The Cactus is a brilliantly ascerbic insight into Susan’s life told with the wit and intelligence of a modern Jane Austen in Sarah Haywood’s writing. I thought it was so entertaining. Cleverly plotted, in The Cactus Susan has to learn that life may not always conform to her stringent, and to her, perfectly logical, demands. She cannot simply rearrange things for the best possible outcome as she might the cacti on her desk. The analogy between her personality and the cacti was so perfect. I didn’t much like the prickly, forthright, and occasionally vindictive Susan initially even if I found myself agreeing with her more often than I might like to admit, but the more she ‘spoke’ to me, the more I came to love her. And I genuinely do find it difficult to think of Susan as a character in a fiction and not a real person. She’s such a striking and vivid individual. I actually felt quite envious of her at times. I’d love some of that unwavering confidence in her own self-worth and rightness that she displays in the early part of the story. Indeed, it is evidence of the quality of Sarah Haywood’s writing that I didn’t like her protagonist at all to begin with but I couldn’t stop reading about her. I felt compelled to find out what happened to Susan.
The plot of this novel is so believable so that the themes of identity, relationships, nature and nurture, belonging and isolation in The Cactus elevate it from an amusing and entertaining read to a book that also shines a light on what makes us who we are. Along with cacti, Sarah Heywood illustrates that people also have the ability to thrive and bloom given the right conditions.
I suspect Susan’s character will divide readers of The Cactus, but I thought she was brilliantly depicted, utterly believable and I adored meeting her through Sarah Heyward’s adept and accomplished writing. I really recommend The Cactus.
About Sarah Haywood

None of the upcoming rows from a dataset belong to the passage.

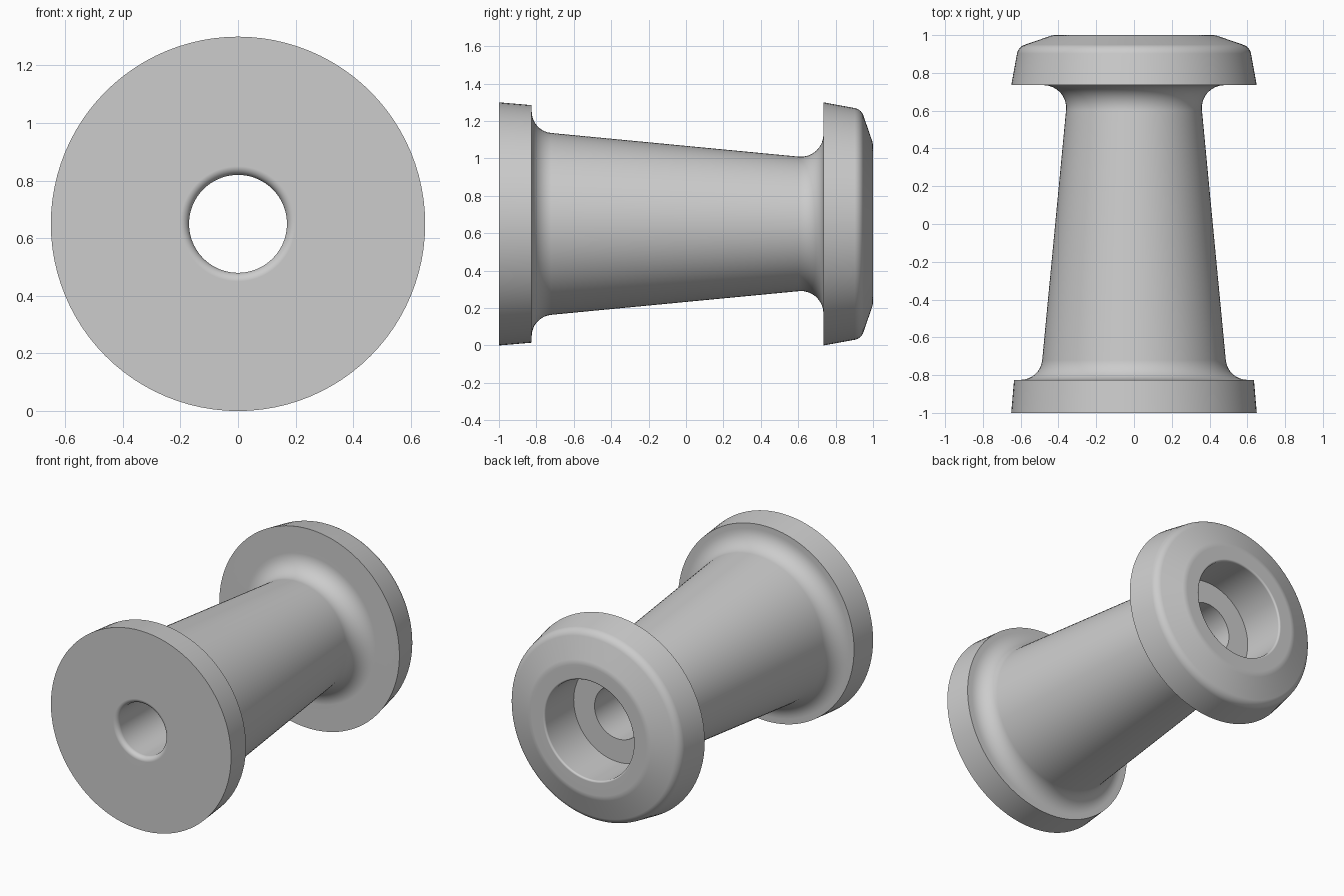
import bpy, bmesh, math
from mathutils import Vector

cube = bpy.data.objects.get("Cube")
if cube:
    bpy.data.objects.remove(cube, do_unlink=True)

SIDES = 96
AXIS_HEIGHT = 0.65


def make_material(name, colour):
    mat = bpy.data.materials.new(name)
    mat.use_nodes = True
    mat.diffuse_color = colour
    mat.node_tree.nodes["Principled BSDF"].inputs["Base Color"].default_value = colour
    return mat


def round_corner(before, corner, after, radius, steps=8):
    """Points of an arc that is tangent to both sides of a corner."""
    a, b = (before - corner).normalized(), (after - corner).normalized()
    half = a.angle(b) / 2
    centre = corner + (a + b).normalized() * (radius / math.sin(half))
    tangent = radius / math.tan(half)
    start = (corner + a * tangent - centre).normalized()
    end = (corner + b * tangent - centre).normalized()
    return [centre + start.slerp(end, i / steps) * radius for i in range(steps + 1)]


def rounded_profile(corners):
    pts = [Vector((0, y, r)) for y, r, _ in corners]
    out = []
    for i, (_, _, radius) in enumerate(corners):
        if radius:
            out += round_corner(pts[i - 1], pts[i], pts[(i + 1) % len(pts)], radius)
        else:
            out.append(pts[i])
    return out


def lathe(name, corners, mat):
    """Spin a closed profile around the y axis."""
    bm = bmesh.new()
    verts = [bm.verts.new(p) for p in rounded_profile(corners)]
    edges = [bm.edges.new((verts[i - 1], verts[i])) for i in range(len(verts))]
    bmesh.ops.spin(bm, geom=verts + edges, cent=(0, 0, 0), axis=(0, 1, 0),
                   angle=math.tau, steps=SIDES, use_duplicate=False)
    bmesh.ops.remove_doubles(bm, verts=bm.verts[:], dist=0.0005)
    bmesh.ops.recalc_face_normals(bm, faces=bm.faces[:])
    mesh = bpy.data.meshes.new(name)
    bm.to_mesh(mesh)
    bm.free()
    mesh.materials.append(mat)
    obj = bpy.data.objects.new(name, mesh)
    bpy.context.collection.objects.link(obj)
    return obj


grey = make_material("plain_grey", (0.604, 0.604, 0.604, 1))

# Corners as (position along axis, radius, rounding)
profile = [
    (-1.0, 0.17, 0.03),     # rounded mouth of the bore
    (-1.0, 0.65, 0),        # front flange
    (-0.825, 0.635, 0),
    (-0.825, 0.496, 0.115), # fillet into the tapered barrel
    (0.735, 0.347, 0.12),   # fillet into the back flange
    (0.735, 0.65, 0),       # back flange
    (0.937, 0.613, 0.06),
    (1.0, 0.43, 0.1),       # bevelled back face
    (1.0, 0.32, 0.012),     # counterbore
    (0.70, 0.32, 0),
    (0.70, 0.17, 0),        # bore
]
spool = lathe("flanged_spool", profile, grey)
spool.location.z = AXIS_HEIGHT

# Smooth rounds, crisp rims
bpy.ops.object.select_all(action="DESELECT")
spool.select_set(True)
bpy.context.view_layer.objects.active = spool
bpy.ops.object.shade_smooth_by_angle(angle=math.radians(35))
weighted = spool.modifiers.new("even_shading", "WEIGHTED_NORMAL")
weighted.keep_sharp = True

Sarah Haywood was born in Birmingham. After studying Law, she worked in London and Birkenhead as a solicitor, in Toxteth as an advice worker, and in Manchester as an investigator of complaints about lawyers. She has an MA in Creative Writing from Manchester Metropolitan University, and lives in Liverpool with her husband, two sons and two ginger cats.